Another Year was the perfect capture. It captured many experiences of London life perfectly; visiting a GP through the NHS, post-work drinks down the pub, dinner parties with many a bottle of wine consumed, the noise and damp within construction sites, the pleasure of one’s own allotment, the adventures and misadventures of London transport, the hassle of owning a car (and setting up insurance). In short, it captured many of my own experiences of London life. The characters felt real, the spaces and places felt real. There was even a scene shot literally down the road (across the bridge) from the studio I once rented in Fulham.

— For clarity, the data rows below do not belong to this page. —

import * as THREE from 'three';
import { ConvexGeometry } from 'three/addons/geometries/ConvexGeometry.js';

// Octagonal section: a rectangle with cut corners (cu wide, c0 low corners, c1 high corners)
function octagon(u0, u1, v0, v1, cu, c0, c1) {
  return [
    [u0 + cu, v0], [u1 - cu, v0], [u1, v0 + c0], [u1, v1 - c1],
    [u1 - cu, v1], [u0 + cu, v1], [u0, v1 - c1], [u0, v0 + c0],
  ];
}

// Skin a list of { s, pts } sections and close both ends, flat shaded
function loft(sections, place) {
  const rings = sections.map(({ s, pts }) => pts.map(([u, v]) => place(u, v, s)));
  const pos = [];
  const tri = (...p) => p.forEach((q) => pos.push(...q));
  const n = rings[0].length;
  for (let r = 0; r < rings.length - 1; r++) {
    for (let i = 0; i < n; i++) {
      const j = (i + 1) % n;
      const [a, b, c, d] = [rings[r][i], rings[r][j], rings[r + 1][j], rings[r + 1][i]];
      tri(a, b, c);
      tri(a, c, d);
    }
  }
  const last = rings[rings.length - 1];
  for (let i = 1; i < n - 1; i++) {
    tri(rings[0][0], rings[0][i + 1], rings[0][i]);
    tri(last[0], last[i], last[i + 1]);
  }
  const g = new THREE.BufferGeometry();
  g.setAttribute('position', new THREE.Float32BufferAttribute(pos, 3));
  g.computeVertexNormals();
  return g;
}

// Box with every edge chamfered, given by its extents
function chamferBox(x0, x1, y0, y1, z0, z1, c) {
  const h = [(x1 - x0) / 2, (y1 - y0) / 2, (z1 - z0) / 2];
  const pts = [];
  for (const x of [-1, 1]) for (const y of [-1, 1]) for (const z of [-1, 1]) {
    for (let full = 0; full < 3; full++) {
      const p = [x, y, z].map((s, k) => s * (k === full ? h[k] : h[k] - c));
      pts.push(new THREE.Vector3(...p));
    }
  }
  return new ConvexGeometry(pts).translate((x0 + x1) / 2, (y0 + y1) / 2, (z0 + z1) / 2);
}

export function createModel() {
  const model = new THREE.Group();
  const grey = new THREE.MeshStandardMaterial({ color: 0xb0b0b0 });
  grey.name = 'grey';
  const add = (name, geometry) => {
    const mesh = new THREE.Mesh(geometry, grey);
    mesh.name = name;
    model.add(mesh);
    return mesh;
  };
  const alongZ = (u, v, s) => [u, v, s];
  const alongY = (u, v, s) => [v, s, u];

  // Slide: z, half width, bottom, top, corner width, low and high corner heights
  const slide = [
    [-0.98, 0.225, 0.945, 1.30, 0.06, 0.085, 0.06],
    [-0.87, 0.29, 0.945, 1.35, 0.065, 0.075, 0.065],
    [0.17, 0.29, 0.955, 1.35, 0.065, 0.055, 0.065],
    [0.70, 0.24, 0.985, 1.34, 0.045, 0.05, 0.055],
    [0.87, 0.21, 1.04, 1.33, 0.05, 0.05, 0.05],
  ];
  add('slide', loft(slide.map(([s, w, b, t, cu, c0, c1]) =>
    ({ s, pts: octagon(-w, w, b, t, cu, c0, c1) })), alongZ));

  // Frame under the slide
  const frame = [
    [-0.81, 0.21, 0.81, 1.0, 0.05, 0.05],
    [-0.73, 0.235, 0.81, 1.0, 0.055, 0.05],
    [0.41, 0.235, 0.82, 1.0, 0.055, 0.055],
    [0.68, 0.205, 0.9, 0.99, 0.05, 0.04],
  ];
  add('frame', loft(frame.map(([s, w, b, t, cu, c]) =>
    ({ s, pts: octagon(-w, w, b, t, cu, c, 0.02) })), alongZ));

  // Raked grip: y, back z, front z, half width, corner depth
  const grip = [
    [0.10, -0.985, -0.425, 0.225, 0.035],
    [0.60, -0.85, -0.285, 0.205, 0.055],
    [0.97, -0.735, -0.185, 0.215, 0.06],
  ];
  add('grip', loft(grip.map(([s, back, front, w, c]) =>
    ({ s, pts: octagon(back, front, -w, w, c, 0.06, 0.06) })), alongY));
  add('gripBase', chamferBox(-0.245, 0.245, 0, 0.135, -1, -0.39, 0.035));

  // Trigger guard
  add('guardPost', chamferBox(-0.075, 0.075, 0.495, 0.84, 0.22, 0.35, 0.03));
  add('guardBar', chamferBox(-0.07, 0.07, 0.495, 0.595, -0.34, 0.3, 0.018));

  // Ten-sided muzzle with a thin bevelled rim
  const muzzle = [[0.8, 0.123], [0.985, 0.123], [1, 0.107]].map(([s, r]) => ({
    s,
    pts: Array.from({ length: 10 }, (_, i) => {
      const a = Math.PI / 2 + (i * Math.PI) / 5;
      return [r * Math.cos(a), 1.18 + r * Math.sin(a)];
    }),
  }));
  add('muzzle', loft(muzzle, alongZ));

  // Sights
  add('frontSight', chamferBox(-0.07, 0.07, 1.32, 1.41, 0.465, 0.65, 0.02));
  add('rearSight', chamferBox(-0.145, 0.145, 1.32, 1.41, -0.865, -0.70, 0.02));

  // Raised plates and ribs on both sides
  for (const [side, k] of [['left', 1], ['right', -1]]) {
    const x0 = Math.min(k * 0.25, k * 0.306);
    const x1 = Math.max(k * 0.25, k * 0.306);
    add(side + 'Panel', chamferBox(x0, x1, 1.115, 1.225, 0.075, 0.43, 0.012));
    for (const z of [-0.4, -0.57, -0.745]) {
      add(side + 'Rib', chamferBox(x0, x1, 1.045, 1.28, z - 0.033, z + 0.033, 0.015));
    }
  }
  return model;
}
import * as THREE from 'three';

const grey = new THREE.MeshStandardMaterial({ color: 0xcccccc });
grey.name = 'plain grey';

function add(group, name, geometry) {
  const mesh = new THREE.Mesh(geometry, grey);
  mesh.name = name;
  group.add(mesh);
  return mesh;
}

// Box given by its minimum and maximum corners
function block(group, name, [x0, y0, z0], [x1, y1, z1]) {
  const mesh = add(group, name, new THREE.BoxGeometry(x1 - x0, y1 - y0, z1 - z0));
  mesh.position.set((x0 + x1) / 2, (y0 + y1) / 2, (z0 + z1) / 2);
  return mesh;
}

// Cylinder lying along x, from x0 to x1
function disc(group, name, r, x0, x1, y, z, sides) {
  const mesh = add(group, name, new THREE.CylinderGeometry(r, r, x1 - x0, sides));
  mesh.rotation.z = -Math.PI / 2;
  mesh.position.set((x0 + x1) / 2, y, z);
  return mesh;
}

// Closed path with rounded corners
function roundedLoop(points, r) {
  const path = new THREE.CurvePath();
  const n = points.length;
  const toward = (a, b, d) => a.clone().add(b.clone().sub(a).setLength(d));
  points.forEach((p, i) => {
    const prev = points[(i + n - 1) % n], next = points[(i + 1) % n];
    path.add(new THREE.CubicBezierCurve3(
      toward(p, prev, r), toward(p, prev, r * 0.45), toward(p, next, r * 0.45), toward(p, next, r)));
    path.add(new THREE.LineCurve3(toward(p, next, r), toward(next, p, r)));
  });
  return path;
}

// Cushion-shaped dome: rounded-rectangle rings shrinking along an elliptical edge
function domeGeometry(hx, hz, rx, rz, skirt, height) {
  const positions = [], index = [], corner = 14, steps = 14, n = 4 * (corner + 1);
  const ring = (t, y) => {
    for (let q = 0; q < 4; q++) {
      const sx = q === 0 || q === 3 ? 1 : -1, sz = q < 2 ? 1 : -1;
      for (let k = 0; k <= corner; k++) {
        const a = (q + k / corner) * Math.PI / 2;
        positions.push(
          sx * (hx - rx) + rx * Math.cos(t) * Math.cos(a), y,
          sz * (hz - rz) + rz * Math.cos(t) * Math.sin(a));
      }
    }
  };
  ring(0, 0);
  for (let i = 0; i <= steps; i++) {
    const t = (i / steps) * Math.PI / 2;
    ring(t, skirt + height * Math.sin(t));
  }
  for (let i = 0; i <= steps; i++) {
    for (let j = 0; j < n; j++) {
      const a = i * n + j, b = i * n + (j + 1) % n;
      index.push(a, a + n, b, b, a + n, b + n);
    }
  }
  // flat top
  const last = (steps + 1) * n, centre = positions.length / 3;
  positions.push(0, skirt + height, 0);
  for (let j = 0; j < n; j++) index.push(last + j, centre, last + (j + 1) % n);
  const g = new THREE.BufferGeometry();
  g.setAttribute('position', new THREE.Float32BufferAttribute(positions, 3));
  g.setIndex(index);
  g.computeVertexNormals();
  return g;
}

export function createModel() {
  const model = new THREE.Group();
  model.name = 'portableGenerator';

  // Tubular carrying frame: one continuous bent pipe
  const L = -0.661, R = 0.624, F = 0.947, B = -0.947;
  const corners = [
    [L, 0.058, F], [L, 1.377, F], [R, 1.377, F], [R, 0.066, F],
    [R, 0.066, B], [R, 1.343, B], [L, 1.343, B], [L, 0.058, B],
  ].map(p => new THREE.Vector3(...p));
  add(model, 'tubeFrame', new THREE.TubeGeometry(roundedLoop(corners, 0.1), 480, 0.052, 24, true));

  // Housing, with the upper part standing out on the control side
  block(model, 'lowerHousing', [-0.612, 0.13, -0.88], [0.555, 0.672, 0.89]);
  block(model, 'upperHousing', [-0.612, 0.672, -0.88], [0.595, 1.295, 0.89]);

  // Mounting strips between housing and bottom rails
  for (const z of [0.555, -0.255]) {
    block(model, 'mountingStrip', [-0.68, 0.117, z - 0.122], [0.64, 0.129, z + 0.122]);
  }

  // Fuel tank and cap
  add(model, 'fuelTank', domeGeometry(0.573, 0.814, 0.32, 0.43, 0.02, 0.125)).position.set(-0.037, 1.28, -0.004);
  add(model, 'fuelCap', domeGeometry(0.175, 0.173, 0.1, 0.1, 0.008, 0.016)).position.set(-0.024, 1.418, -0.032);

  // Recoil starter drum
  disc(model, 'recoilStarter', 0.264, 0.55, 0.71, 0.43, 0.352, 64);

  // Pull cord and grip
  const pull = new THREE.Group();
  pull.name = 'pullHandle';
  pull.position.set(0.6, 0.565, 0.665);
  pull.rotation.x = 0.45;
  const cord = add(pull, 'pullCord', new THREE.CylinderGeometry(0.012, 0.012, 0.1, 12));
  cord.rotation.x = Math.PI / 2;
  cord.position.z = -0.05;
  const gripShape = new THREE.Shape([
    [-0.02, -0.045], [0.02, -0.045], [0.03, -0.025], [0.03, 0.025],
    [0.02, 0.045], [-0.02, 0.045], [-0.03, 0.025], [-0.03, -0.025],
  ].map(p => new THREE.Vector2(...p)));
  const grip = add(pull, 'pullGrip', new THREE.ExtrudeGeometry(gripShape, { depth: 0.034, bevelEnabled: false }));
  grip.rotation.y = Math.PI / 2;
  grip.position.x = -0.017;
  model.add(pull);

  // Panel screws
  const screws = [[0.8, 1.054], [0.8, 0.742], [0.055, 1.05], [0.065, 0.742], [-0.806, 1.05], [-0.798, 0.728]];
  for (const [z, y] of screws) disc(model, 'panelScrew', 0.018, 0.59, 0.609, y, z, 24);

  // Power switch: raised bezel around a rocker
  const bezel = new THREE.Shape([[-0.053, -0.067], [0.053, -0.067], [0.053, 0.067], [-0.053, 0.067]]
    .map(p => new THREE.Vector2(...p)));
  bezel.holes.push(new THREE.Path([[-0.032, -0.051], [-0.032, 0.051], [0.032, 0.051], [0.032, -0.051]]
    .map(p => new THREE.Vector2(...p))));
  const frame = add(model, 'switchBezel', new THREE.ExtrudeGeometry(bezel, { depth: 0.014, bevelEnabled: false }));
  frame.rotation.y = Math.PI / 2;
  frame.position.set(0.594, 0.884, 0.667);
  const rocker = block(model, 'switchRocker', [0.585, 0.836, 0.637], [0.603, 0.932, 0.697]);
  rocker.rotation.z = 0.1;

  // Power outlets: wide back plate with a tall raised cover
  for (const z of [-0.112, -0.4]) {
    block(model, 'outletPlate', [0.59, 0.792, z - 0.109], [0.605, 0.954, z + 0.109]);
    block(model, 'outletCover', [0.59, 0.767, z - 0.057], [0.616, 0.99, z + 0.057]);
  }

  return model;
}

Of course, it was so much more than just a capture, but I can’t help being fascinated by Mike Leigh’s un-Hollywood depiction of interiors. He shows us the insides of flats and houses that the character could realistically rent/own. In Happy-go-Lucky, Sally Hawkins’ character lived in exactly the type of flat a teacher could afford. And the same is true of the central character in Career Girls. There are many reasons Hollywood veers away from this kind of ‘realism’ when it comes to sets. One of them is that it is genuinely difficult to shoot in small space, to capture it. But this doesn’t deter Leigh. And this kind of capture encourages me, as the viewer, to engage more intimately with the characters, as though they really are people I know or have known. Equally, his capture of the character of London encourages us to engage more intimately with place. His sense of place and space are enthralling to my architectural lens. Another Year also captured perfectly the essence of London’s climate. It takes as its context the four seasons. Given my own deep interest in the seasons, it was a pleasure to see the four seasons away from a canvas, in the form of film. I am currently working on a flipbook of the four seasons. It will be a different type of capture. I look forward to finishing it, but even more than that I look forward to seeing what Mike Leigh casts his net over next.